Foucault offered a useful concluding statement at the end of chapter 6 to encapsulate what he’d said about aspects of discourse.
“And just as one must not relate the formation of objects either to words or to things, nor that of statements either to the pure form of knowledge or to the psychological subject, nor that of concepts either to the structure of ideality or to the succession of ideas, one must not relate the formation of theoretical choices either to a fundamental project or to the secondary play of opinion” (p. 71, emphasis in original).
Foucault defines, by opposition (différance?), what he means by the four aspects of discourse he addressed in the preceding chapters. Objects of discourse must not be formed in relationship to words or to things, but rather to contextual information found in liminal spaces on the edges of discourse. Enunciative modalities must not be formed in relation to some originating, pure form of knowledge or to the psychological condition of the subject, but rather to the dynamic relationship among speaker, site, and relationship of subject to object. Concepts of discourse must not be formed in relation to some idealized, hypothesized perfect structure or empirical evolution of ideas, but rather to the dynamic combination of succession, coexistence, and intervention procedures found within the object itself. And theories of discourse must not be formed as part of a project seeking first causes or a framework based on regional or other localized assumptions; rather, the existence of the object of discourse at the moment of creation contains the network of relationships that should be used to describe, define, and theorize it.
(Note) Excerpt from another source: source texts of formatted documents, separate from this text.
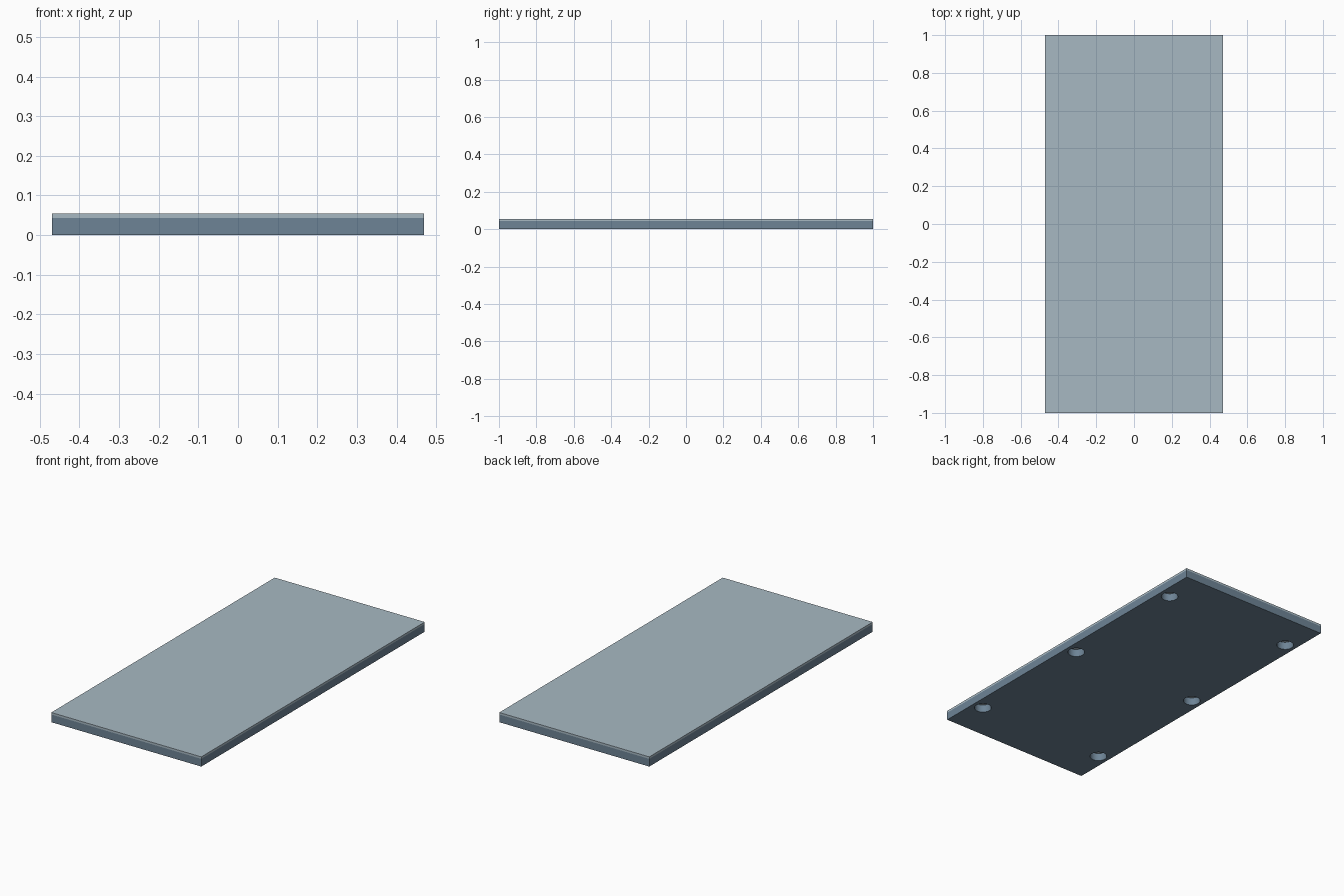
import bpy, bmesh
from math import radians

if "Cube" in bpy.data.objects:
    bpy.data.objects.remove(bpy.data.objects["Cube"])

W, L = 0.47, 1.0                  # half width, half length
SPLIT, TOP = 0.0435, 0.055        # heights of core and of covering sheet
R = 0.045                         # radius of underside sockets


def material(name, rgb):
    mat = bpy.data.materials.new(name)
    mat.diffuse_color = (*rgb, 1)
    mat.use_nodes = True
    mat.node_tree.nodes["Principled BSDF"].inputs["Base Color"].default_value = mat.diffuse_color
    return mat


def to_object(name, bm, mat=None):
    mesh = bpy.data.meshes.new(name)
    bm.to_mesh(mesh)
    bm.free()
    ob = bpy.data.objects.new(name, mesh)
    bpy.context.collection.objects.link(ob)
    if mat:
        mesh.materials.append(mat)
    return ob


def slab(name, z0, z1, mat):
    bm = bmesh.new()
    bmesh.ops.create_cube(bm, size=1)
    for v in bm.verts:
        v.co = (v.co.x * 2 * W, v.co.y * 2 * L, z1 if v.co.z > 0 else z0)
    return to_object(name, bm, mat)


# thick core with a thin paler sheet on top
blue = material("slate_blue", (0.155, 0.23, 0.305))
grey = material("pale_slate", (0.39, 0.485, 0.545))
core = slab("panel_core", 0, SPLIT, blue)
slab("top_sheet", SPLIT, TOP, grey)

# six round sockets cut through the core from below
bm = bmesh.new()
for x in (-0.405, 0.405):
    for y in (-0.78, 0, 0.78):
        new = bmesh.ops.create_cone(bm, cap_ends=True, segments=32,
                                    radius1=R, radius2=R, depth=0.2)
        bmesh.ops.translate(bm, verts=new["verts"], vec=(x, y, 0))
cutter = to_object("socket_cutter", bm, blue)
cutter.hide_render = True

cut = core.modifiers.new("sockets", 'BOOLEAN')
cut.operation = 'DIFFERENCE'
cut.solver = 'EXACT'
cut.object = cutter

bpy.context.view_layer.objects.active = core
core.select_set(True)
bpy.ops.object.modifier_apply(modifier=cut.name)
bpy.data.objects.remove(cutter)
bpy.ops.object.shade_smooth_by_angle(angle=radians(35))
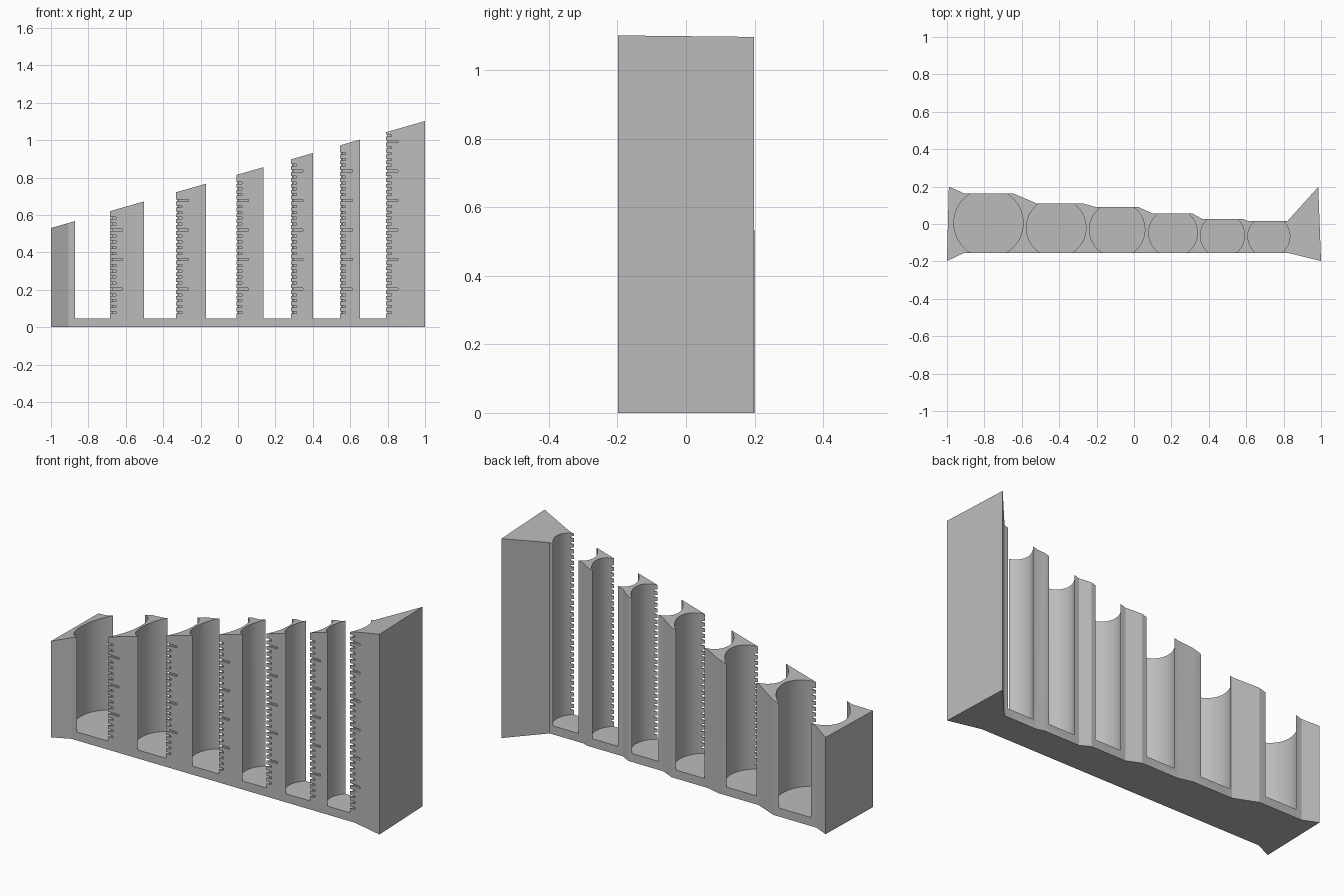
import bpy, bmesh, math
from mathutils import Matrix, Vector

if "Cube" in bpy.data.objects:
    bpy.data.objects.remove(bpy.data.objects["Cube"])

grey = bpy.data.materials.new("plain_grey")
grey.diffuse_color = (0.5, 0.5, 0.5, 1)
grey.use_nodes = True
grey.node_tree.nodes["Principled BSDF"].inputs["Base Color"].default_value = grey.diffuse_color

FLOOR = 0.047
FRONT = -0.154


def top_z(x):
    return 0.53 + 0.286 * (x + 1)


def finish(bm, name):
    bmesh.ops.recalc_face_normals(bm, faces=bm.faces)
    me = bpy.data.meshes.new(name)
    bm.to_mesh(me)
    bm.free()
    ob = bpy.data.objects.new(name, me)
    bpy.context.collection.objects.link(ob)
    return ob


# Stepped rack body: plan outline raised to a sloping top
outline = [(-1, -0.198), (-0.907, FRONT), (0.82, FRONT), (1, -0.198),
           (0.985, 0.198), (0.82, 0.015), (0.615, 0.015), (0.58, 0.027),
           (0.365, 0.027), (0.313, 0.056), (0.1, 0.056), (0.025, 0.09),
           (-0.2, 0.09), (-0.275, 0.11), (-0.52, 0.11), (-0.645, 0.163),
           (-0.907, 0.163), (-0.99, 0.2)]
bm = bmesh.new()
low = [bm.verts.new((x, y, 0)) for x, y in outline]
high = [bm.verts.new((x, y, top_z(x))) for x, y in outline]
bm.faces.new(low)
bm.faces.new(high)
for i in range(len(outline)):
    j = (i + 1) % len(outline)
    bm.faces.new((low[i], low[j], high[j], high[i]))
rack = finish(bm, "stepped_rack")
rack.data.materials.append(grey)

# Round slots: centre x, centre y, radius
slots = [(-0.778, 0.005, 0.185), (-0.416, -0.02, 0.159), (-0.09, -0.03, 0.148),
         (0.209, -0.047, 0.130), (0.473, -0.061, 0.118), (0.721, -0.066, 0.112)]
bm = bmesh.new()
for x, y, r in slots:
    bmesh.ops.create_cone(bm, cap_ends=True, segments=96, radius1=r, radius2=r,
                          depth=1.4, matrix=Matrix.Translation((x, y, FLOOR + 0.7)))
slot_cutter = finish(bm, "slot_cutter")

# Counting notches on the right front edge of each slot, every fifth one longer
STEP = 0.0315
bm = bmesh.new()
for x, y, r in slots:
    edge = x + math.sqrt(r * r - (FRONT - y) ** 2)
    n = 1
    while FLOOR + n * STEP < top_z(edge) - 0.015:
        length = 0.066 if n % 5 == 0 else 0.03
        x0, x1 = edge - 0.02, edge + length
        y0, y1 = FRONT - 0.03, FRONT + 0.009
        m = (Matrix.Translation(((x0 + x1) / 2, (y0 + y1) / 2, FLOOR + n * STEP))
             @ Matrix.Diagonal(Vector((x1 - x0, y1 - y0, 0.011, 1))))
        bmesh.ops.create_cube(bm, size=1, matrix=m)
        n += 1
notch_cutter = finish(bm, "notch_cutter")

# Cut the slots and notches out of the body
bpy.context.view_layer.objects.active = rack
rack.select_set(True)
for cutter in (slot_cutter, notch_cutter):
    mod = rack.modifiers.new(cutter.name, 'BOOLEAN')
    mod.operation = 'DIFFERENCE'
    mod.solver = 'EXACT'
    mod.object = cutter
    bpy.ops.object.modifier_apply(modifier=mod.name)
    bpy.data.objects.remove(cutter)
bpy.ops.object.shade_smooth_by_angle(angle=math.radians(20))
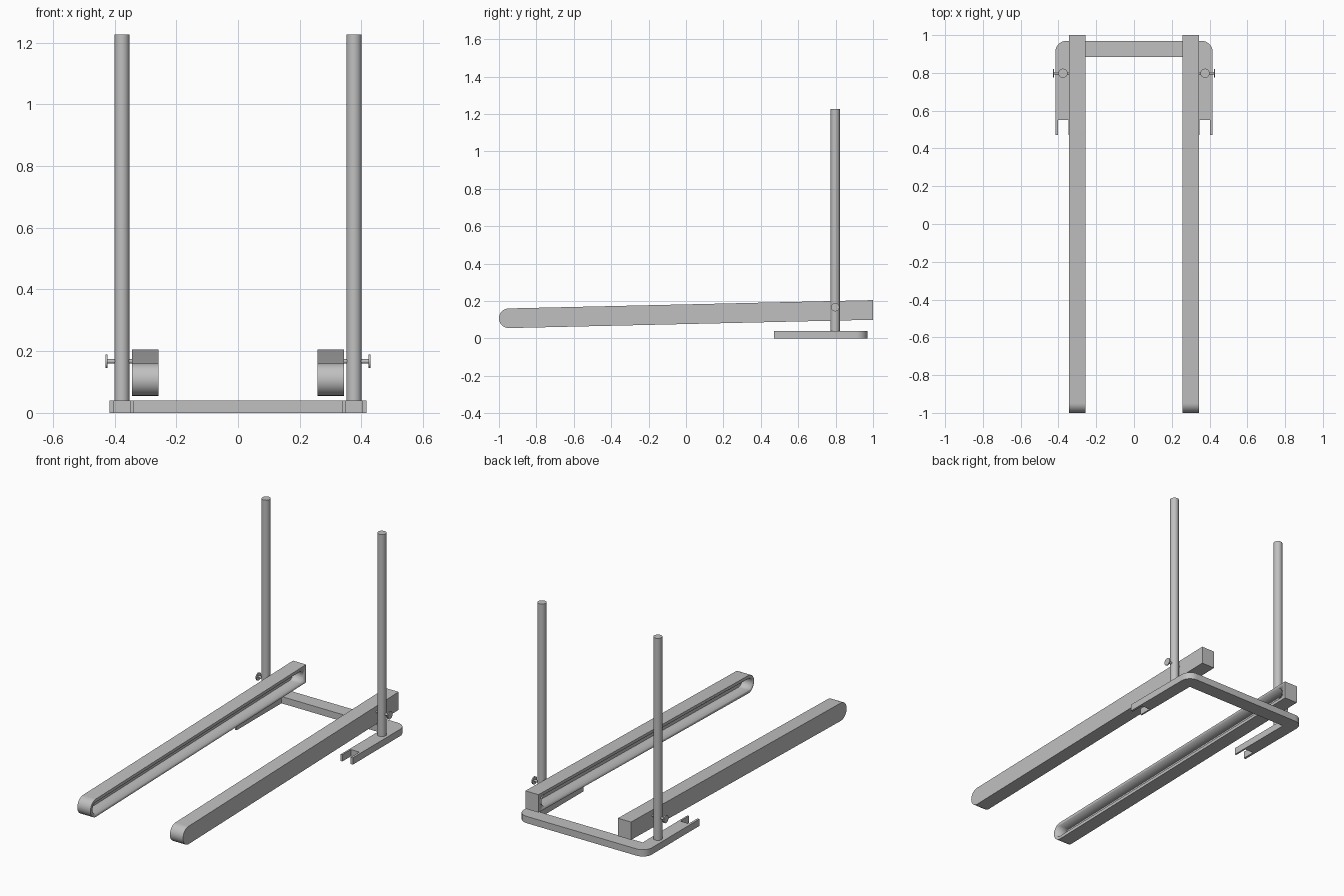
import bpy
import bmesh
import math
from mathutils import Vector, Matrix

cube = bpy.data.objects.get("Cube")
if cube:
    bpy.data.objects.remove(cube, do_unlink=True)

metal = bpy.data.materials.new("light grey metal")
metal.use_nodes = True
GREY = (0.53, 0.53, 0.53, 1)
metal.diffuse_color = GREY
metal.node_tree.nodes["Principled BSDF"].inputs["Base Color"].default_value = GREY


def finish(bm, name):
    """Turn a bmesh into a named, shaded object."""
    bmesh.ops.recalc_face_normals(bm, faces=bm.faces)
    mesh = bpy.data.meshes.new(name)
    bm.to_mesh(mesh)
    bm.free()
    mesh.materials.append(metal)
    obj = bpy.data.objects.new(name, mesh)
    bpy.context.collection.objects.link(obj)
    bpy.ops.object.select_all(action='DESELECT')
    bpy.context.view_layer.objects.active = obj
    obj.select_set(True)
    bpy.ops.object.shade_smooth_by_angle(angle=math.radians(30))
    return obj


def prism(name, outline, direction):
    """Extrude a closed 3D outline along a direction."""
    bm = bmesh.new()
    face = bm.faces.new([bm.verts.new(p) for p in outline])
    new = bmesh.ops.extrude_face_region(bm, geom=[face])["geom"]
    bmesh.ops.translate(bm, vec=Vector(direction),
                        verts=[v for v in new if isinstance(v, bmesh.types.BMVert)])
    return finish(bm, name)


def cylinder(bm, radius, start, end, sides=32):
    start, end = Vector(start), Vector(end)
    axis = end - start
    turn = axis.to_track_quat('Z', 'Y').to_matrix().to_4x4()
    bmesh.ops.create_cone(bm, cap_ends=True, segments=sides, radius1=radius, radius2=radius,
                          depth=axis.length,
                          matrix=Matrix.Translation((start + end) / 2) @ turn)


def arc(cx, cy, r, a0, a1, steps=12):
    angles = [math.radians(a0 + (a1 - a0) * i / steps) for i in range(steps + 1)]
    return [(cx + r * math.cos(a), cy + r * math.sin(a)) for a in angles]


# U-shaped base with forked arms
ARM_IN, ARM_OUT, THICK = 0.338, 0.4165, 0.04
half = [(ARM_IN, 0.885), (ARM_IN, 0.47), (0.348, 0.47), (0.348, 0.55),
        (0.403, 0.55), (0.403, 0.47), (ARM_OUT, 0.47)]
half += arc(ARM_OUT - 0.06, 0.97 - 0.06, 0.06, 0, 90)
outline = half + [(-x, y) for x, y in reversed(half)]
prism("base_frame", [(x, y, 0) for x, y in outline], (0, 0, THICK))

# Tilted rails: rounded at the front, square at the back, slotted on the inner side
FRONT, BACK, R = Vector((-0.9475, 0.108)), Vector((1.0, 0.1525)), 0.0525
slope = (BACK - FRONT).normalized()
tilt = math.degrees(math.atan2(slope.y, slope.x))
RAIL_IN, RAIL_OUT, DEPTH, SLOT_R = 0.258, 0.343, 0.065, 0.034
slot_back = BACK - slope * (0.028 + SLOT_R)
body = arc(*FRONT, R, 90 + tilt, 270 + tilt, 24) + [(1.0, BACK.y - R), (1.0, BACK.y + R)]
slot = (arc(*FRONT, SLOT_R, 90 + tilt, 270 + tilt, 24)
        + arc(*slot_back, SLOT_R, -90 + tilt, 90 + tilt, 24))

for side, word in ((1, "left"), (-1, "right")):
    rail = prism(word + "_rail", [(side * RAIL_IN, y, z) for y, z in body],
                 (side * (RAIL_OUT - RAIL_IN), 0, 0))
    cutter = prism(word + "_slot_cutter", [(side * (RAIL_IN - 0.05), y, z) for y, z in slot],
                   (side * (DEPTH + 0.05), 0, 0))
    cut = rail.modifiers.new("slot", 'BOOLEAN')
    cut.object = cutter
    cut.solver = 'EXACT'
    bpy.ops.object.select_all(action='DESELECT')
    bpy.context.view_layer.objects.active = rail
    rail.select_set(True)
    bpy.ops.object.modifier_apply(modifier=cut.name)
    bpy.data.objects.remove(cutter, do_unlink=True)

    # Upright post
    POST_X, POST_Y, PIN_Z = side * 0.376, 0.798, 0.167
    bm = bmesh.new()
    cylinder(bm, 0.0243, (POST_X, POST_Y, THICK), (POST_X, POST_Y, 1.226))
    finish(bm, word + "_post")

    # Clamping pin through the post, with a round head
    bm = bmesh.new()
    cylinder(bm, 0.007, (side * 0.34, POST_Y, PIN_Z), (side * 0.425, POST_Y, PIN_Z), 20)
    cylinder(bm, 0.022, (side * 0.423, POST_Y, PIN_Z), (side * 0.4295, POST_Y, PIN_Z))
    finish(bm, word + "_pin")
Foucault, M. (2010). The archaeology of knowledge and the discourse on language. (A. M. Sheridan Smith, Trans.). New York: Vintage Books. (Original work published in 1972)
Tauʻolunga. (2006). Ecliptic path [Image]. Creative Commons licensed image retrieved from Wikimedia Commons: http://en.wikipedia.org/wiki/File:Ecliptic_path.jpg